- Supplied entries:
● ● ●

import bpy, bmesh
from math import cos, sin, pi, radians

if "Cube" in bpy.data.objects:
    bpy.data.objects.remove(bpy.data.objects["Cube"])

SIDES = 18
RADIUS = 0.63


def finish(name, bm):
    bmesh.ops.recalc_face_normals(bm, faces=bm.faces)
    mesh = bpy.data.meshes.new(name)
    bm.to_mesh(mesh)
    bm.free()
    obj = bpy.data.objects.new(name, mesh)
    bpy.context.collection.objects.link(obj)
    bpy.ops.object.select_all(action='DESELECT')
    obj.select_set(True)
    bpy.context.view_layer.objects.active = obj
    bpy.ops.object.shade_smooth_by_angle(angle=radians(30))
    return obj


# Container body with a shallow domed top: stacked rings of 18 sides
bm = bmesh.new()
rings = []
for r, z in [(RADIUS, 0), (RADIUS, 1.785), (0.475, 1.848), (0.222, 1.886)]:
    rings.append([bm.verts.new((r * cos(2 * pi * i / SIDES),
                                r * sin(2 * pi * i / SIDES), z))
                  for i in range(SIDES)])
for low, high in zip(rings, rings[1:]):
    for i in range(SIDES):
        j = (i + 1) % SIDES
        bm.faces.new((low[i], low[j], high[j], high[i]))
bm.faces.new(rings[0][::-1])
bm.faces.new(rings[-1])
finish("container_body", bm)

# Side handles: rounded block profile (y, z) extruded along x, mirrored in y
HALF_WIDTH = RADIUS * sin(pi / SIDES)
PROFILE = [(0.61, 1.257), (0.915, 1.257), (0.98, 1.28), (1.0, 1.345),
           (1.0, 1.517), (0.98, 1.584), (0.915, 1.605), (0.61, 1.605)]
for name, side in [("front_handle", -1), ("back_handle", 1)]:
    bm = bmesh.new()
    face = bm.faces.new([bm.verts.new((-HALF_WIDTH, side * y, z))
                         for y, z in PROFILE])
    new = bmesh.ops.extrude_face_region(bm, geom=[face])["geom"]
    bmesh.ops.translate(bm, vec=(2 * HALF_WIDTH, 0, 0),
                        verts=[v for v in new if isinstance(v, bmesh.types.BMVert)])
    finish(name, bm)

● ● ●

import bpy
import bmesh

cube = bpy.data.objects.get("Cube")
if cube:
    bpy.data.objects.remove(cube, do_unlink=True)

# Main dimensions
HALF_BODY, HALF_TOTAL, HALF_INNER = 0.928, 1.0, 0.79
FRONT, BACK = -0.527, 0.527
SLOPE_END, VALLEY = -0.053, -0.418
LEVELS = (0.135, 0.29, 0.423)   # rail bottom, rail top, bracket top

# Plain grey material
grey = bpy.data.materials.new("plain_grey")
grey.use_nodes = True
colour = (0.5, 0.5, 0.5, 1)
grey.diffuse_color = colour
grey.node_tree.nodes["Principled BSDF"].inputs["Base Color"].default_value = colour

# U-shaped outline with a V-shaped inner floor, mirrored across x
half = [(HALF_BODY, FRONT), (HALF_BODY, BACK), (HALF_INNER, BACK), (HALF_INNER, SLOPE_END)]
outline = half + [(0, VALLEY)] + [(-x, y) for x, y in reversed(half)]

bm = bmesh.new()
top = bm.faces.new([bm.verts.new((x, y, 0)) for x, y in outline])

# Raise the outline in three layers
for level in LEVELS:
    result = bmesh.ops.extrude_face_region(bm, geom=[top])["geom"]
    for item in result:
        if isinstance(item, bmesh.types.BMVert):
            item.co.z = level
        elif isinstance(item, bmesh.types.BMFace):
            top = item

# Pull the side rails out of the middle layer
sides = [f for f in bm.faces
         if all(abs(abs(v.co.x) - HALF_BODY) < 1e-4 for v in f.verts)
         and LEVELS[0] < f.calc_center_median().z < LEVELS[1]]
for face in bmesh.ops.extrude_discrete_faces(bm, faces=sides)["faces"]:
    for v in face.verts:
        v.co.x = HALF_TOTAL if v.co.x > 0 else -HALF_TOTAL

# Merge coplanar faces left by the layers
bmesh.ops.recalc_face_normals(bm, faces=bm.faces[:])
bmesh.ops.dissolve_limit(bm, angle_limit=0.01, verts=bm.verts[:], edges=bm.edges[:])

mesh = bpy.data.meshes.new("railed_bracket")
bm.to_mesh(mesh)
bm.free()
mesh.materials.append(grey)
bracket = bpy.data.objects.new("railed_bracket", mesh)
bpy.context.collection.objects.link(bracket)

● ● ●

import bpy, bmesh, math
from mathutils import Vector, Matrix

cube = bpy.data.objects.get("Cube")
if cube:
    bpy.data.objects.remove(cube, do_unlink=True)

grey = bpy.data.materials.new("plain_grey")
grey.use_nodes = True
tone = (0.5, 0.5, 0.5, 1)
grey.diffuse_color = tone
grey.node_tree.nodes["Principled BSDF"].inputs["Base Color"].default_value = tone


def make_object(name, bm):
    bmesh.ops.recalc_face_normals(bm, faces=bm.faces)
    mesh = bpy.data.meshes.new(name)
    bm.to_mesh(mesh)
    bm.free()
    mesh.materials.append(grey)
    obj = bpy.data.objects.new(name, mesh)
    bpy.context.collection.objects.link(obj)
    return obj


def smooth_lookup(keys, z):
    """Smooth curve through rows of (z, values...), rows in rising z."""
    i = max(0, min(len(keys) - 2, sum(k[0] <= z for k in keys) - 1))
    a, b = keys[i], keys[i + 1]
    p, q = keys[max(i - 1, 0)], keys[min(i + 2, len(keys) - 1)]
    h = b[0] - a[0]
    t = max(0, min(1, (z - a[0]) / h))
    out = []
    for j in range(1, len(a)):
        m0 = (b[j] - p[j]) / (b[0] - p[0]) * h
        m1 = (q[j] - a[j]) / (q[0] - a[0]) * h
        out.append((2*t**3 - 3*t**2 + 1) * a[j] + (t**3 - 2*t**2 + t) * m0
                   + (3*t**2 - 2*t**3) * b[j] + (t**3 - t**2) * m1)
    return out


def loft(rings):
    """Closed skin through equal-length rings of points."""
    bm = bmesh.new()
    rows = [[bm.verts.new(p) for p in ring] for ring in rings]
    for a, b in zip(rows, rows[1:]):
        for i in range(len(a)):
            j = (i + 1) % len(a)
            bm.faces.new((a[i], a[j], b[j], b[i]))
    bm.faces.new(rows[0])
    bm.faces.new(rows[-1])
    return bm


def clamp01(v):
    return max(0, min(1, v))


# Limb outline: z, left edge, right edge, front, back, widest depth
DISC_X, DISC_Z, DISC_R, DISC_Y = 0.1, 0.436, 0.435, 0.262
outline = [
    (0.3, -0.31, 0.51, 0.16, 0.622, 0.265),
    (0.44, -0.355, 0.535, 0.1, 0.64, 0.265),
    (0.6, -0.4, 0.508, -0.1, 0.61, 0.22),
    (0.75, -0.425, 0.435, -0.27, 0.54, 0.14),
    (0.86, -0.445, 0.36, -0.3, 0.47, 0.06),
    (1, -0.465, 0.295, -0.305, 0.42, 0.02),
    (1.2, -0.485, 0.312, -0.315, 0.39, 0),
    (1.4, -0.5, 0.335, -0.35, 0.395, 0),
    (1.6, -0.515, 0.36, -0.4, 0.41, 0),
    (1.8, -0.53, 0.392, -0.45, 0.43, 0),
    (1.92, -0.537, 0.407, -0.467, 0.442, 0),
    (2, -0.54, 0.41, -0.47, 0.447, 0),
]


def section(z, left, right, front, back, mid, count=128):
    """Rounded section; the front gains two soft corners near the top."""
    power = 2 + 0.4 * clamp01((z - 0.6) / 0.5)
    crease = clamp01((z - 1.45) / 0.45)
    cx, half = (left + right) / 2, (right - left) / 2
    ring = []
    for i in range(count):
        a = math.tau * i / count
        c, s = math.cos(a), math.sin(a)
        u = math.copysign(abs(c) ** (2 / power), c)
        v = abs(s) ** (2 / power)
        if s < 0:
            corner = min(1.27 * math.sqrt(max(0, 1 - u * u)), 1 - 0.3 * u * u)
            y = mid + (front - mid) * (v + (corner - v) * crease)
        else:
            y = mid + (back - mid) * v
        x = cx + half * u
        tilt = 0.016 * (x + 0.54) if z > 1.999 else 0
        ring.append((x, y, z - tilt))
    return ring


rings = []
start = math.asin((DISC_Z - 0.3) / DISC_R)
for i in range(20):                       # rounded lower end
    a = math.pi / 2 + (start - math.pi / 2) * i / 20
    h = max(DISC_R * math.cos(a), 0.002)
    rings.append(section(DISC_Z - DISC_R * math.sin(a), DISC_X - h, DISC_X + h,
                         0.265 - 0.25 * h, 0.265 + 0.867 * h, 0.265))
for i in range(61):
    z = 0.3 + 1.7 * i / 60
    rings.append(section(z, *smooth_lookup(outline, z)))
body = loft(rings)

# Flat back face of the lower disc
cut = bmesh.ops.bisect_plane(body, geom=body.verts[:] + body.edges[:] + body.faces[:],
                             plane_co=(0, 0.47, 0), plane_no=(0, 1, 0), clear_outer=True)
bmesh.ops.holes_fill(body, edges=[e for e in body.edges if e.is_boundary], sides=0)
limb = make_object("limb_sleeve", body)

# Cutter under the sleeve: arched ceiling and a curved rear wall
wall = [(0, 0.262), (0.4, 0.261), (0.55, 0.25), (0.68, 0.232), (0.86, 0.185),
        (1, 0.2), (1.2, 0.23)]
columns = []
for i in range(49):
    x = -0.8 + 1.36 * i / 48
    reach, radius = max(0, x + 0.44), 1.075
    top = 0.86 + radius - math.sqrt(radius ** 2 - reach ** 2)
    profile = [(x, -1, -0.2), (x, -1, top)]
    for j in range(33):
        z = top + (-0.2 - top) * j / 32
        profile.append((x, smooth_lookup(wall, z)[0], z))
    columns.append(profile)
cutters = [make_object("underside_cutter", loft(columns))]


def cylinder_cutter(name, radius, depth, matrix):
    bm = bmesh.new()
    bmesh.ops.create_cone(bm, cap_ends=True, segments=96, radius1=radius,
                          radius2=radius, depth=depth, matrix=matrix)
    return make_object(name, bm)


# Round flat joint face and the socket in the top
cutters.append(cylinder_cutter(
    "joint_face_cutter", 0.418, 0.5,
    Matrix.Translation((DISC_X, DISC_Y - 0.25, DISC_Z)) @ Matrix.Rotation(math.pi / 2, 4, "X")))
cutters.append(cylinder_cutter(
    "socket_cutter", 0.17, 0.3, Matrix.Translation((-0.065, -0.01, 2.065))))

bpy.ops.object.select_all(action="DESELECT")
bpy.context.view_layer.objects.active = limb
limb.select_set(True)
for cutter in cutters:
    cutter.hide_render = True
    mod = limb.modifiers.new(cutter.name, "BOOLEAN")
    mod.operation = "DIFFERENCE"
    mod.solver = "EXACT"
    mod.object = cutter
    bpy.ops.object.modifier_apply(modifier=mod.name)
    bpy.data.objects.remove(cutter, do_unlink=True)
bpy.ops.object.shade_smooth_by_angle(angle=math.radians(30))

● ● ●

- Task prompt:
On how many lines of the data does "colour" appear? Give only that number.

- Answer:
3